No problem kayak sailing on rivers, one of the best places for it in my opinion.
That video looks mighty cold
. I really gotta get me a drysuit one of these seasons...
It's got me thinking, though. Wouldn't be too hard to build a mast step into a skin on frame. Place a former or two in the right location (gonna need some math to figure out where), build the step on top of the keelson, and use the same method for sewing the coaming in with a small ring to support the skin where the mast exits the fuselage. I'm thinking another build in the future
Welcome to SailNet. I too am a fix up rather than through away type myself...
Good luck with the fleet.
Thanks! I'd heard the same with regards to all three, though there does seem to be a crowd of folk suggesting I start out on the dinghy. They might just want to see me get soaked a few dozen times, though
. I did pick up a junior sail for it, on the off chance I do decide to keep it rather than donate it... couldn't hurt to take it out a few times before making the decision, too. Ethics says I ought to test those repairs I made, myself. The O'Day gets a lot of rave reviews, as well, and there's a decent group of folk doing the rOnDAYvous out in CT every year.
As to the Tylercraft... I spent all winter researching twin keels and reading all I could. Opinions are all over the place... everything from "There ain't no good twin keel" (with apologies to Hal Bynum and Dave Kirby) to Hunter claiming their twin keel designs being almost

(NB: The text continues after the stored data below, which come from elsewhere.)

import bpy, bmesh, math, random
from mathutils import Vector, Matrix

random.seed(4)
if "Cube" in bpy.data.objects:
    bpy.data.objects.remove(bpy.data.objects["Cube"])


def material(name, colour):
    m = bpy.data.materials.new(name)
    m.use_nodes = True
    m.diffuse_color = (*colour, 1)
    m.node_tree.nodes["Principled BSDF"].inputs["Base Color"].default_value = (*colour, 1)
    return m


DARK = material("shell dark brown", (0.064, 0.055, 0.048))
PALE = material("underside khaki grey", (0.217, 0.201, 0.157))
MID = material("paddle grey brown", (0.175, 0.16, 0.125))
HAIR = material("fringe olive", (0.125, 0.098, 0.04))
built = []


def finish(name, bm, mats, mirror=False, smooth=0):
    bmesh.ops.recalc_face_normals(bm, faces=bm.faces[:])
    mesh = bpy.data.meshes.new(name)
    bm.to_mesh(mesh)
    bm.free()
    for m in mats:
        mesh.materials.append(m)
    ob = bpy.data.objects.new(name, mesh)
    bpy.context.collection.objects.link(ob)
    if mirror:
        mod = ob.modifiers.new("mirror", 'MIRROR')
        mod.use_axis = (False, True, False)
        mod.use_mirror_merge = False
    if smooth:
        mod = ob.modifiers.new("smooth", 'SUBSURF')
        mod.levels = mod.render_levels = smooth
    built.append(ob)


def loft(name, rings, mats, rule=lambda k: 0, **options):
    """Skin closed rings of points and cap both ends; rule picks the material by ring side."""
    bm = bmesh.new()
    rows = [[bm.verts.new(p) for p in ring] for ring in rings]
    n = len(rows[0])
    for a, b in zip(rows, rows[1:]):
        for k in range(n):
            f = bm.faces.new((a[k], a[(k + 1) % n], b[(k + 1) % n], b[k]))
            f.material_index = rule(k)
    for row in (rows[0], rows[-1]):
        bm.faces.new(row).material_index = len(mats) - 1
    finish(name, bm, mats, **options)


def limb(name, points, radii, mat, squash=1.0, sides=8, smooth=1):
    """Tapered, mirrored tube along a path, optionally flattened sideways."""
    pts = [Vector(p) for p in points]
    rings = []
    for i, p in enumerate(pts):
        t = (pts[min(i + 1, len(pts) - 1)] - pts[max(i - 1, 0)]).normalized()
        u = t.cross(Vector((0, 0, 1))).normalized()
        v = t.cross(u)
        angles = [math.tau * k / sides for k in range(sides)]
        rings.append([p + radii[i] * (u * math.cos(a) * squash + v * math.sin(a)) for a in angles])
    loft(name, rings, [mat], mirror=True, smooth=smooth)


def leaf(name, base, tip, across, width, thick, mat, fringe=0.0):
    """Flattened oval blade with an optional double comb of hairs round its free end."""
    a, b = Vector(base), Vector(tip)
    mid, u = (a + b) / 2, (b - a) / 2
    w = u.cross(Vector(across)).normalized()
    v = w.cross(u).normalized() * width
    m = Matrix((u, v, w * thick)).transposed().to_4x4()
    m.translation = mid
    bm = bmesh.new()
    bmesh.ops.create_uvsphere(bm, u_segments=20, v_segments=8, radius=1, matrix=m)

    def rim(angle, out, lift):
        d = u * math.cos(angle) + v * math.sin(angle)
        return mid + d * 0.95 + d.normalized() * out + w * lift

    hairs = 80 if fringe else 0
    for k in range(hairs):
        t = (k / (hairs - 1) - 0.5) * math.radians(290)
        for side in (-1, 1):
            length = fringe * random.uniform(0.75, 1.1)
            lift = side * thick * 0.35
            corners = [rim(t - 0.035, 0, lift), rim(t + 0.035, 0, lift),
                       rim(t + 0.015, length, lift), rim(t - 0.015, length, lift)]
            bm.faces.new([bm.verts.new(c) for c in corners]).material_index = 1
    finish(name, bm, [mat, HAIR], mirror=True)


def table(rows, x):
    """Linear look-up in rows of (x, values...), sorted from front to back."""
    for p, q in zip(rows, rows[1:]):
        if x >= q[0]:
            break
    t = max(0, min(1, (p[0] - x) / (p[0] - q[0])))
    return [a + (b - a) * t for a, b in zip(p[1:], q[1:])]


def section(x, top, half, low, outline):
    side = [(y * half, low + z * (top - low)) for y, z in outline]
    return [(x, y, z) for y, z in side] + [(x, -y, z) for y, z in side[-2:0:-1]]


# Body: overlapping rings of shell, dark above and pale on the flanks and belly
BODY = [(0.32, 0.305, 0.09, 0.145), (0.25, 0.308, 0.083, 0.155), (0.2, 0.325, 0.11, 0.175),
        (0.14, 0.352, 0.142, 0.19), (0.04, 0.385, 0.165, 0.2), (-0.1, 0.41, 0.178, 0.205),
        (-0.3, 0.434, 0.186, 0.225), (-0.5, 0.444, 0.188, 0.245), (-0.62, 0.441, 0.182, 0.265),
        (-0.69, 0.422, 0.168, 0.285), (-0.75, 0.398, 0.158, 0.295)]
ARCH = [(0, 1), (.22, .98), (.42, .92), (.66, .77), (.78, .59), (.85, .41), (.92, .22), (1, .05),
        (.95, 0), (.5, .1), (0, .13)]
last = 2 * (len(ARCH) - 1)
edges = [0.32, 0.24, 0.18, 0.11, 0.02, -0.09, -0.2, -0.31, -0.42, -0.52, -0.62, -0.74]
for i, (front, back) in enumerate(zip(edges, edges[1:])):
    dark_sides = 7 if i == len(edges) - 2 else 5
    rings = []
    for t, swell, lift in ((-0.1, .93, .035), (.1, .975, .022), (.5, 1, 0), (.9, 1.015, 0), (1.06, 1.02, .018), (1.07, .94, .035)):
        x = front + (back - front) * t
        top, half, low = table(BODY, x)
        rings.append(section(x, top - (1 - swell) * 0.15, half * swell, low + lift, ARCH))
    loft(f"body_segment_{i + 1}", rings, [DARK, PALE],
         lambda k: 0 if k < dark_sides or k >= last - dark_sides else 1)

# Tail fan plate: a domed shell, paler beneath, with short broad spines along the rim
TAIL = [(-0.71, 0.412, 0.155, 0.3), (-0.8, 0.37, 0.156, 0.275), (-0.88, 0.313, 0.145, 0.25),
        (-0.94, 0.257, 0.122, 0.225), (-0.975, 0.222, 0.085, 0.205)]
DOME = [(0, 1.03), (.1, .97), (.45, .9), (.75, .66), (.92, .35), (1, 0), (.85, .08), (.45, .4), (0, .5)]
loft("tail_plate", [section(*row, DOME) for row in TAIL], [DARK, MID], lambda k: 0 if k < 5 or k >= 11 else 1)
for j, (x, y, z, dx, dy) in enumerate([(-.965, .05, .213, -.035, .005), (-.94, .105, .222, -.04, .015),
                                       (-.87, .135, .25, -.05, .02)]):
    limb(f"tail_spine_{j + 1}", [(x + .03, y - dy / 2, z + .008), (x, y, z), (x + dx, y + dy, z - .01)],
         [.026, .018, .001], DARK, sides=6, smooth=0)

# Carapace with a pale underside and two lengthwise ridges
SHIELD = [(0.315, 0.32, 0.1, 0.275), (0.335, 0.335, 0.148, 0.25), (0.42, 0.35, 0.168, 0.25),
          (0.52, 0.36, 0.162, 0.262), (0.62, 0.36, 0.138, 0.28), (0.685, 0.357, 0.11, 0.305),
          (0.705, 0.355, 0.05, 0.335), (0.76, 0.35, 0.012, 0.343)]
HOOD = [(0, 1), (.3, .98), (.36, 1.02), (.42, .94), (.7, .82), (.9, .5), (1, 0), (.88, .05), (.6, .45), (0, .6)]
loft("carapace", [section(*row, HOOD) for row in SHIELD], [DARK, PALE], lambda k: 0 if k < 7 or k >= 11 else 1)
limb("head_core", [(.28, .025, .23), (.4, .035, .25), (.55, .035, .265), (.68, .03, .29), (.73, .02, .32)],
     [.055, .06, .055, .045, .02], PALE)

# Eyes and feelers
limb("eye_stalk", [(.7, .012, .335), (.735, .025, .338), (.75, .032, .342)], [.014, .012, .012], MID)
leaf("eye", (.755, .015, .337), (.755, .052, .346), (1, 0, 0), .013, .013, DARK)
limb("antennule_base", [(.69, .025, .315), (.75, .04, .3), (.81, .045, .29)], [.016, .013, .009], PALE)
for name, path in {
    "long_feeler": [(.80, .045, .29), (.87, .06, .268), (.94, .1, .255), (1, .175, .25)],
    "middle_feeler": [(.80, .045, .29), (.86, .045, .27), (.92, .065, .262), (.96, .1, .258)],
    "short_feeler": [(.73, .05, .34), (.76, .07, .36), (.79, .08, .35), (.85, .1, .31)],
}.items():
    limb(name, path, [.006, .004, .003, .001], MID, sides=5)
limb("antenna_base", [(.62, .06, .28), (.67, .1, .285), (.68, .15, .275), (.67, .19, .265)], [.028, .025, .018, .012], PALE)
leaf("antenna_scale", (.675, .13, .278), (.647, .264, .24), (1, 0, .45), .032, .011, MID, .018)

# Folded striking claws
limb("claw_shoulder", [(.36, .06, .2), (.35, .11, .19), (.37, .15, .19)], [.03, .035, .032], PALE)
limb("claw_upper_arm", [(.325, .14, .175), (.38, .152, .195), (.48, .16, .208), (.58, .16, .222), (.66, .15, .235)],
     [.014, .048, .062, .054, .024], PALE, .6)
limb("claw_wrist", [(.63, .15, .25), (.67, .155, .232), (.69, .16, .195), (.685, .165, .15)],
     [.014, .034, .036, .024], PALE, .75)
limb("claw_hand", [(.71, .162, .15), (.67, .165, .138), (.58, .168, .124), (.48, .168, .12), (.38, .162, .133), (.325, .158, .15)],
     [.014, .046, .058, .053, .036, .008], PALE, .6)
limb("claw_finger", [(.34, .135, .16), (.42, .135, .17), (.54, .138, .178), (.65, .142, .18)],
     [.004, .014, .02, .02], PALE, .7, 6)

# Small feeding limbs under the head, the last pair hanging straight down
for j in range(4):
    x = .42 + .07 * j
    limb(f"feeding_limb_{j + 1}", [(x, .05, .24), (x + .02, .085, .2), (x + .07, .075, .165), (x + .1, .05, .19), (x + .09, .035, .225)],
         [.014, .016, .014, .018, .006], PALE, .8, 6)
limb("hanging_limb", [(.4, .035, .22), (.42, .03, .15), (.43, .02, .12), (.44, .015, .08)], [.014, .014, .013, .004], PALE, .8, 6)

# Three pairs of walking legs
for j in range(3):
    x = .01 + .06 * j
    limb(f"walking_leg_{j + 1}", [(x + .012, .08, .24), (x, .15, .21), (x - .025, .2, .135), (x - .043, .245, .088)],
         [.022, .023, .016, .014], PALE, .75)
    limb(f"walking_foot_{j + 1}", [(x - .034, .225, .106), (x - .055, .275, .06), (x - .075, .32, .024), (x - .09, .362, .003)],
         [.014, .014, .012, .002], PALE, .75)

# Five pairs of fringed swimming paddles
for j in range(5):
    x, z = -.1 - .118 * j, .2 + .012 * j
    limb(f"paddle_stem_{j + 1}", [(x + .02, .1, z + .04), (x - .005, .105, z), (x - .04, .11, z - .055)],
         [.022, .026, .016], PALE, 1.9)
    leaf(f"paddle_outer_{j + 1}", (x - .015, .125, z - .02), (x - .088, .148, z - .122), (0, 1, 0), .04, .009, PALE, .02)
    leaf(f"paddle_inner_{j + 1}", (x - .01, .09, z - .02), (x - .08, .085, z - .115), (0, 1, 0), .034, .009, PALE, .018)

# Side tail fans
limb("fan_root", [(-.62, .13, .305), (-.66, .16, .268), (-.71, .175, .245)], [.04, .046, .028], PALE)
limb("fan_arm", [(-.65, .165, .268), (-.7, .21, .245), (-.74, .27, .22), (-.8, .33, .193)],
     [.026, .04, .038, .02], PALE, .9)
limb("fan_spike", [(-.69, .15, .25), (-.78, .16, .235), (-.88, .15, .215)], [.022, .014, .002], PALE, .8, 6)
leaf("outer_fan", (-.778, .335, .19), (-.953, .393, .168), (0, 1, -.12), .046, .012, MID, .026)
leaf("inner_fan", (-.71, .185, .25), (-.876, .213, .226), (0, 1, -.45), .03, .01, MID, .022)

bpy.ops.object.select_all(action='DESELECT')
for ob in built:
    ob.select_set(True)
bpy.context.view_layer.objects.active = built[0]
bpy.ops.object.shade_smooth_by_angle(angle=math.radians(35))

as efficient as their fin keels *shrug*. Only things folks seem to be able to agree upon: twin keels don't make any given design faster; a lot comes down to the sailor, not the boat. The secondary features to the twin keel sound nice, but whether they make up for any loss in performance... well, suppose I'll find out when I sail her. It's also been mentioned that I might do some good by fairing the keels to a proper NACA airfoil; might also be that would simply be putting lipstick on a pig.
Best case scenario, I'm happy with it. Midline: I sell it off and recoup (some) of the refit costs. Worst: I market it as a playground for some redneck kids on forty acres (being unable to sell it otherwise) after stripping her, sell off the nice galvanized tandem axle trailer that came with it, and I eat the repair costs as an educational expense.
I've used regular Rustoleum on my skin on frame kayaks... haven't been exceedingly happy with it, but it's outperformed everything else I've tried. Can't see putting it on fiberglass, though, when Rustoleum makes their TopCoat product and it's not exceedingly expensive.
Gimme a few years, and I'll report back!